== INFORMATION SHOWN ==

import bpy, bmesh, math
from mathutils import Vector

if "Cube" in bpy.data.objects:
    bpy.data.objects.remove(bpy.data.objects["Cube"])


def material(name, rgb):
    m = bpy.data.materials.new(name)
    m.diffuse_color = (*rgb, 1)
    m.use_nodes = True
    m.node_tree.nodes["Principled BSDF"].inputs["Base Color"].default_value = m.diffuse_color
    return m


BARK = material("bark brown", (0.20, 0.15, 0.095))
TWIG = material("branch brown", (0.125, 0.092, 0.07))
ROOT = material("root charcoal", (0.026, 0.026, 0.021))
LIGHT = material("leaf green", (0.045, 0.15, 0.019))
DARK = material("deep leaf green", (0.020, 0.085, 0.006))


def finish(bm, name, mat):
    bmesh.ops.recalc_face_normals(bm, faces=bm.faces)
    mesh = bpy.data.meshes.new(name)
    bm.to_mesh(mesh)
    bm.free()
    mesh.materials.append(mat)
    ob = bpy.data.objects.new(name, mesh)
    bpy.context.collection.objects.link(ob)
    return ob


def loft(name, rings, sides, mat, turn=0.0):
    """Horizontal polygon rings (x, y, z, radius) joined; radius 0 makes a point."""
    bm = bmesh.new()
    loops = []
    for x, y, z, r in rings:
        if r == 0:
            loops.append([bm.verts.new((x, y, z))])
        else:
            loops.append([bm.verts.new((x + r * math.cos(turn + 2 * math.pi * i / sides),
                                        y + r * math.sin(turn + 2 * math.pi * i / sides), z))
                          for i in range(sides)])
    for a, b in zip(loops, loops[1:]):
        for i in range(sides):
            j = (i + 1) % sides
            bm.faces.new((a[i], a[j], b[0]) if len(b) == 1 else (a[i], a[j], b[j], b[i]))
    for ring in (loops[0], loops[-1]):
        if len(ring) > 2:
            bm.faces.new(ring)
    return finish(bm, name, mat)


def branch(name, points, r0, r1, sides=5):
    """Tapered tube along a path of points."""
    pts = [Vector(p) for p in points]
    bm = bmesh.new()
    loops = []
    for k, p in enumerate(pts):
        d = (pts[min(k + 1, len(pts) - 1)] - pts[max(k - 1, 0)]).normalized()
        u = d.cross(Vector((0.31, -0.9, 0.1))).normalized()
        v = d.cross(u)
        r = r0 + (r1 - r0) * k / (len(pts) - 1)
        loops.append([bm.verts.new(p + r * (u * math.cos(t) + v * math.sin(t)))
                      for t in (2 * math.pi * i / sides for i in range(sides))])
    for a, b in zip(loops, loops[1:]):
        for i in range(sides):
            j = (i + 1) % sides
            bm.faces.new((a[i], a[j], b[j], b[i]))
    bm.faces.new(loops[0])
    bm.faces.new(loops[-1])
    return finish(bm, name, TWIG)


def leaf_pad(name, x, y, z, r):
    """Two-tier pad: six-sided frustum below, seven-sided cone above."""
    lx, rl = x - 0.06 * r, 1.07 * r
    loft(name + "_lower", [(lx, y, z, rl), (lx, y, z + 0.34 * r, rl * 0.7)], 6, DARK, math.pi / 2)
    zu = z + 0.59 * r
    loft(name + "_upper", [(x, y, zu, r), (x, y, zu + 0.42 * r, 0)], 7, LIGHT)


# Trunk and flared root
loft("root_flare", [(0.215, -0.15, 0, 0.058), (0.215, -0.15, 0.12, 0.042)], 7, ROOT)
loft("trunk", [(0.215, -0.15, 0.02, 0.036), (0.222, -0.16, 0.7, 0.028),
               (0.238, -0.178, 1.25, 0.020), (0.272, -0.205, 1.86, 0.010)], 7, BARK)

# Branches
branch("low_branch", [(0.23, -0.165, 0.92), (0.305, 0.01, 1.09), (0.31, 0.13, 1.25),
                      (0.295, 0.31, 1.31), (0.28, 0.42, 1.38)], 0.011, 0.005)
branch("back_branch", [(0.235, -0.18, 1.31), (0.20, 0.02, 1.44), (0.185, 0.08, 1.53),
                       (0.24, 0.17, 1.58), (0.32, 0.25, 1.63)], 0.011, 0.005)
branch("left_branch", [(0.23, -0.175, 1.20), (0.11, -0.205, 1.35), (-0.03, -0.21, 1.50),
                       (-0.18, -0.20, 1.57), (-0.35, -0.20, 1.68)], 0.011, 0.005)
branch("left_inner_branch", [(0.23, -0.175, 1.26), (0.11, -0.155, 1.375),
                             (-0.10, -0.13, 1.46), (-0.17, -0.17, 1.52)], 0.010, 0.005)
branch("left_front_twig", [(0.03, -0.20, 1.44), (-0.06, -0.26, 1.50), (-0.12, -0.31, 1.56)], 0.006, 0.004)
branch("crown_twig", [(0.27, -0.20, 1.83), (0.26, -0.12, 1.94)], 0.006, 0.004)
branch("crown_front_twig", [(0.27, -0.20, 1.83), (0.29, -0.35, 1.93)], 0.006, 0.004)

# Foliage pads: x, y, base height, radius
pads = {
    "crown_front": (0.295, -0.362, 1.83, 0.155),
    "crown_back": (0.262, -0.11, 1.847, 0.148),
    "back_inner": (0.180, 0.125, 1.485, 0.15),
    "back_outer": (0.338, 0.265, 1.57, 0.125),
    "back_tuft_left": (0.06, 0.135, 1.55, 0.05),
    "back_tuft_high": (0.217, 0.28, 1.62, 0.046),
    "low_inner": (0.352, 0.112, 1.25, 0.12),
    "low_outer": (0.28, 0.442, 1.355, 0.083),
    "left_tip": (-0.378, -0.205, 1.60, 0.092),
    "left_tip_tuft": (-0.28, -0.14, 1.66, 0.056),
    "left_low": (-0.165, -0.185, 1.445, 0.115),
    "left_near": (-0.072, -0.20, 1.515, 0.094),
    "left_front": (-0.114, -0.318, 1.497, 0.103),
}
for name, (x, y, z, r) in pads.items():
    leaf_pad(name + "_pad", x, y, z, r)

===
== INFORMATION SHOWN ==

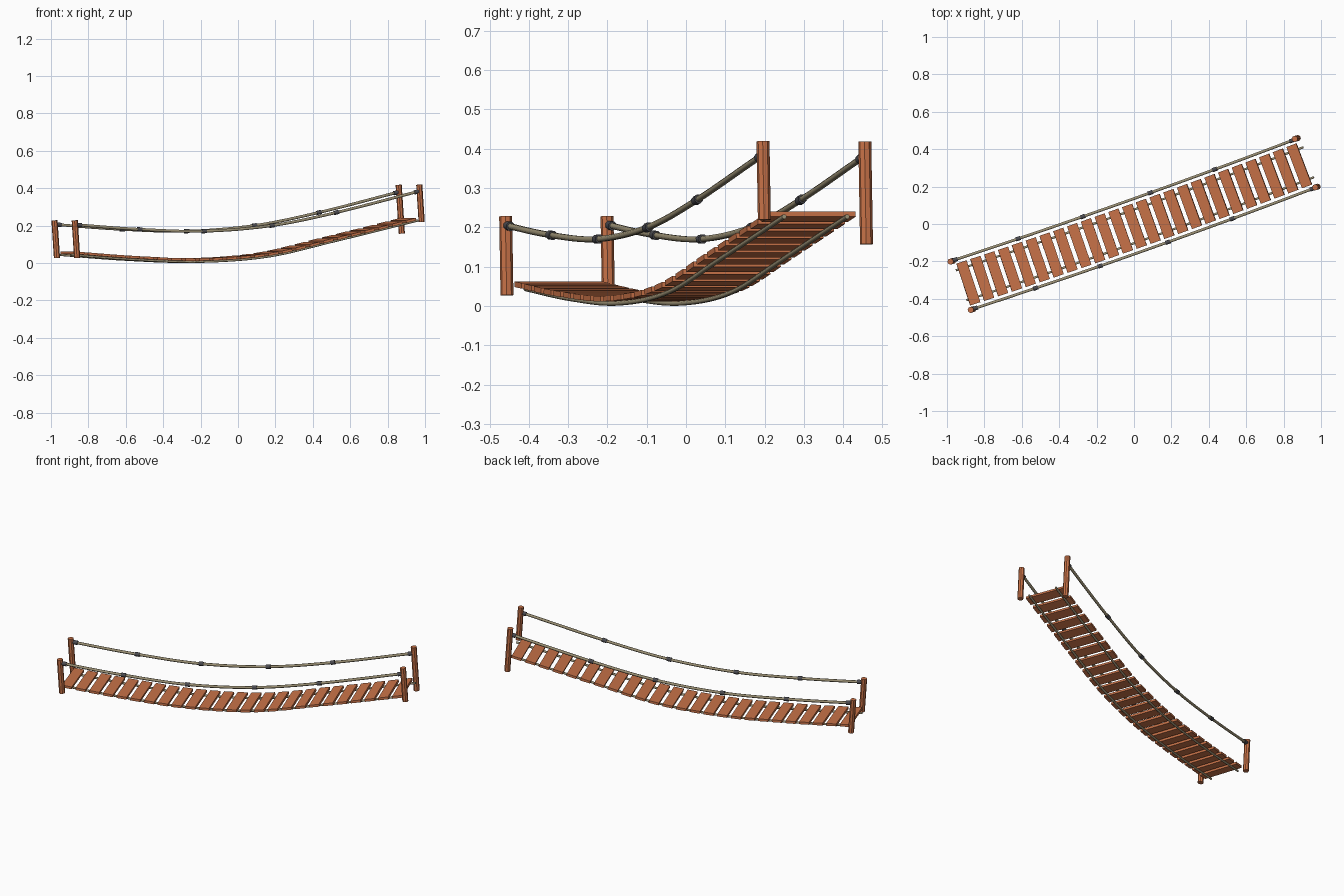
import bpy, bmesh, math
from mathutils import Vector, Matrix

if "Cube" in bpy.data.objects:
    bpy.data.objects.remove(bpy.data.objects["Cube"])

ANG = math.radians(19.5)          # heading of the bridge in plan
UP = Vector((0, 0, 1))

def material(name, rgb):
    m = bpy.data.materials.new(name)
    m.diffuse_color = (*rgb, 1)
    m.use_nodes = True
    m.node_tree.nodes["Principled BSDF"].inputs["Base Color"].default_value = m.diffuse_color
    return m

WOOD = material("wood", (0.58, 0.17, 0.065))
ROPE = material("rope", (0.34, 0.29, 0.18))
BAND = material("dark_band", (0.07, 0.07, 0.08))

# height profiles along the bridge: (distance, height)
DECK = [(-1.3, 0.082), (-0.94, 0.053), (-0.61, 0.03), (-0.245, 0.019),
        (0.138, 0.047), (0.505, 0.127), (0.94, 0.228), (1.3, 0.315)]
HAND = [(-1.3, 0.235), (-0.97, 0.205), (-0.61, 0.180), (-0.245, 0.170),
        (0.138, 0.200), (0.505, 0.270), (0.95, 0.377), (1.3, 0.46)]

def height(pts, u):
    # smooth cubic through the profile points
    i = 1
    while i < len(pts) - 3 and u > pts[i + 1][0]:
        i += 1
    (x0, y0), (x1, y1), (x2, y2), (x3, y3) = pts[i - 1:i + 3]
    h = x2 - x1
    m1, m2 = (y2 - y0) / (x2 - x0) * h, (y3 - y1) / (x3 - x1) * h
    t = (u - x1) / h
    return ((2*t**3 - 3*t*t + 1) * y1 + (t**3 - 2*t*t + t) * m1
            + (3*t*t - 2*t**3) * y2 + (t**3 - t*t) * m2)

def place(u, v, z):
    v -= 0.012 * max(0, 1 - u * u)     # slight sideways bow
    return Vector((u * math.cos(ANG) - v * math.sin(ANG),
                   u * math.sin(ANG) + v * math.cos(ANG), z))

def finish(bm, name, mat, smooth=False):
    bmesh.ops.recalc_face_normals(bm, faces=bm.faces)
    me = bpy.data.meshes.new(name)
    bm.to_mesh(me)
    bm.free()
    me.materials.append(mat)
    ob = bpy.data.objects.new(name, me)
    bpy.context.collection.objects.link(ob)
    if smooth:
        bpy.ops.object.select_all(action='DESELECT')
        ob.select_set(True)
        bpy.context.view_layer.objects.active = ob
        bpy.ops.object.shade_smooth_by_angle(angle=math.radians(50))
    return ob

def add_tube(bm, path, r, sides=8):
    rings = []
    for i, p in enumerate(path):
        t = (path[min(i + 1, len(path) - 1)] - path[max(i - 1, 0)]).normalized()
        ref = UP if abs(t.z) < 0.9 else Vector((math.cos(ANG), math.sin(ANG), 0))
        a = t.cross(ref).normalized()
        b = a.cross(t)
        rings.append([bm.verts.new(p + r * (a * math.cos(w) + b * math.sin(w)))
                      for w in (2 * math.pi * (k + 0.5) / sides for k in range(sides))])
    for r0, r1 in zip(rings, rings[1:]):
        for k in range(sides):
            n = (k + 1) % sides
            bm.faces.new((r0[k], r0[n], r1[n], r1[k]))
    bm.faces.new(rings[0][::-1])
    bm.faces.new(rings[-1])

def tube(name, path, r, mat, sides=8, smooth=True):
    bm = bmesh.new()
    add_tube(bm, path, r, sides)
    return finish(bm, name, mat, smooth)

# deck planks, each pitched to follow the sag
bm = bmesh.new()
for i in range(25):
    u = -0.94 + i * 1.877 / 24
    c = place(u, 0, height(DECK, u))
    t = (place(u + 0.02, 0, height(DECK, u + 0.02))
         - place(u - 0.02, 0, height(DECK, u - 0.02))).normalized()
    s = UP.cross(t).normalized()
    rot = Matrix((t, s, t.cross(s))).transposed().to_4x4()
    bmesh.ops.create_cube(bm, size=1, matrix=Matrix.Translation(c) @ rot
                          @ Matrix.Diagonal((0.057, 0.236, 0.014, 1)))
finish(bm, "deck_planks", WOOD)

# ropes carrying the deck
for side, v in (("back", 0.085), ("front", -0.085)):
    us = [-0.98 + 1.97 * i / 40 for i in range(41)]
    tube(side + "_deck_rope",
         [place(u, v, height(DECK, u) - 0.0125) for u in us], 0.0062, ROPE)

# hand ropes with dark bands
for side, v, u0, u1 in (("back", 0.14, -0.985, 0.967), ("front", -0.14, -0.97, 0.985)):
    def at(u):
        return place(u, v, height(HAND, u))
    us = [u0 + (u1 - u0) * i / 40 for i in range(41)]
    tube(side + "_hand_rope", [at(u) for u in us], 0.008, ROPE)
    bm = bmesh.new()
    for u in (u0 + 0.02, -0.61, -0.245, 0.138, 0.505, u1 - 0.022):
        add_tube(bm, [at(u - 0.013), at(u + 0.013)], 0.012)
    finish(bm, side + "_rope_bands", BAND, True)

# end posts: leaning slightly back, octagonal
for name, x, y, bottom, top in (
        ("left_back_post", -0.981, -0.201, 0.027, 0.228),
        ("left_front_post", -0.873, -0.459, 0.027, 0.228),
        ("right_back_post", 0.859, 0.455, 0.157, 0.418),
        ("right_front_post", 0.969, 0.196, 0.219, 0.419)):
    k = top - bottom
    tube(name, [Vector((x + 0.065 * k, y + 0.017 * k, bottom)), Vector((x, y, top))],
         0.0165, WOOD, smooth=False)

===
== INFORMATION SHOWN ==

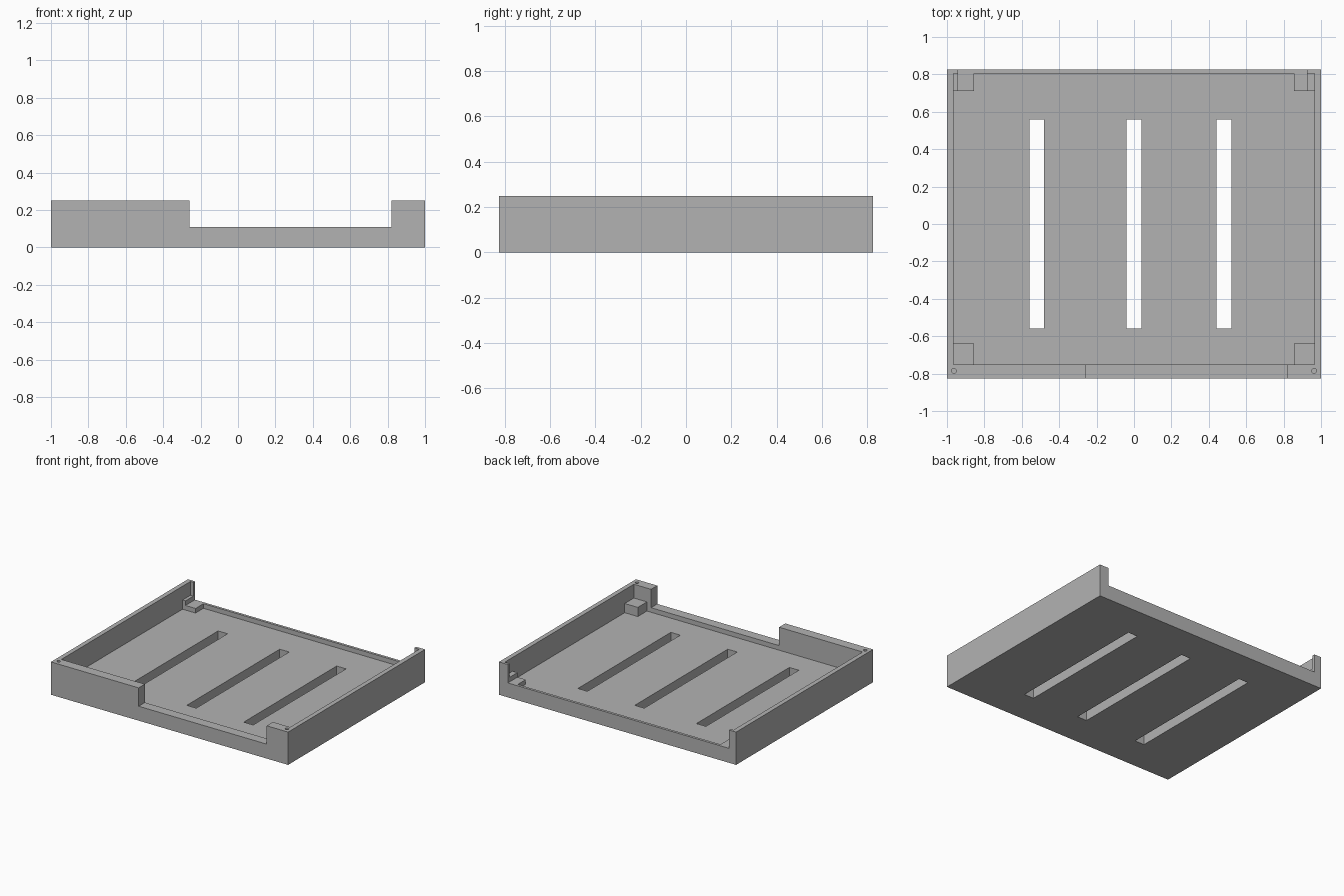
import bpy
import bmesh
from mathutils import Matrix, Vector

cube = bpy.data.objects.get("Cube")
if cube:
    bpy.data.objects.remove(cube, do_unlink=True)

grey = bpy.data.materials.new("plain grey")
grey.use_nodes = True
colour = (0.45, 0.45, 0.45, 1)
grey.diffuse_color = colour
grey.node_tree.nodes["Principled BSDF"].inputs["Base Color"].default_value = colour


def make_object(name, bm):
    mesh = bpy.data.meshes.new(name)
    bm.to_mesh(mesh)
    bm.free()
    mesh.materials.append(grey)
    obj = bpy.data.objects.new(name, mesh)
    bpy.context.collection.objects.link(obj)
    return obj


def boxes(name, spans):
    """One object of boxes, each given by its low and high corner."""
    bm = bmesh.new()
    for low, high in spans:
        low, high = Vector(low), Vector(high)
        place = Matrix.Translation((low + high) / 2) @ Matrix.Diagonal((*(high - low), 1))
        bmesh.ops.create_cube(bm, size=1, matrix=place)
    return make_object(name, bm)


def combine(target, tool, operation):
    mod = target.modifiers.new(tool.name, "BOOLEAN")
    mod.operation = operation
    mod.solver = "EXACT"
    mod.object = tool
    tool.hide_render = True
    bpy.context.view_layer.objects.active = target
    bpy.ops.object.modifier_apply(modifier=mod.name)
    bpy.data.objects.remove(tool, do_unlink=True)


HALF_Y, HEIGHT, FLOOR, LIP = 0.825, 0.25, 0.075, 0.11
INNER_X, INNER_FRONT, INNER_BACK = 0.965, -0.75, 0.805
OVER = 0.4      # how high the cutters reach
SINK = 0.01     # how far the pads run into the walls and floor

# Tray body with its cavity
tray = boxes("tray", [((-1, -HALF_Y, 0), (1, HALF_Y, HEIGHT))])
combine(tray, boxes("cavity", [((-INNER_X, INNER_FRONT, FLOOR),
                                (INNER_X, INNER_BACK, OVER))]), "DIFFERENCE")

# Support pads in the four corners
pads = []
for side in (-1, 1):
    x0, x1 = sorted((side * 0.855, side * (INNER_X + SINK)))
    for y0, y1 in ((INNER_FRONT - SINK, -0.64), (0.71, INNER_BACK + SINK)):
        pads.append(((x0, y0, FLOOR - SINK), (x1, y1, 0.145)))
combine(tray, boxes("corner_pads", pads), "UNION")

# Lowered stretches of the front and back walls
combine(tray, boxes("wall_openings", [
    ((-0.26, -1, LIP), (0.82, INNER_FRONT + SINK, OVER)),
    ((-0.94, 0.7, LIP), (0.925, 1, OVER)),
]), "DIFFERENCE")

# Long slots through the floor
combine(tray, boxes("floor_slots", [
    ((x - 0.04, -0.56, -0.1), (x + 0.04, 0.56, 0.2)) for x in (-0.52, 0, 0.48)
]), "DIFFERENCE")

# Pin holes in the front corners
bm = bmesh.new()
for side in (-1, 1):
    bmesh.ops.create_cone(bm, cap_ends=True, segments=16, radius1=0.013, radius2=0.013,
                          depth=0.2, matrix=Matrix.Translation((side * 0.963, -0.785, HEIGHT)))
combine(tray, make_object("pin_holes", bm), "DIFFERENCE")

===

▸ **ABOUT THIS EXERCISE**
Taking the line with "(0.34, 0.29, 0.18))" as the first and the line with "h = x2 - x1" as the last, retype that stretch of the data above exactly, with no other lines.

▸ **RESPONSE BELOW**
ROPE = material("rope", (0.34, 0.29, 0.18))
BAND = material("dark_band", (0.07, 0.07, 0.08))

# height profiles along the bridge: (distance, height)
DECK = [(-1.3, 0.082), (-0.94, 0.053), (-0.61, 0.03), (-0.245, 0.019),
        (0.138, 0.047), (0.505, 0.127), (0.94, 0.228), (1.3, 0.315)]
HAND = [(-1.3, 0.235), (-0.97, 0.205), (-0.61, 0.180), (-0.245, 0.170),
        (0.138, 0.200), (0.505, 0.270), (0.95, 0.377), (1.3, 0.46)]

def height(pts, u):
    # smooth cubic through the profile points
    i = 1
    while i < len(pts) - 3 and u > pts[i + 1][0]:
        i += 1
    (x0, y0), (x1, y1), (x2, y2), (x3, y3) = pts[i - 1:i + 3]
    h = x2 - x1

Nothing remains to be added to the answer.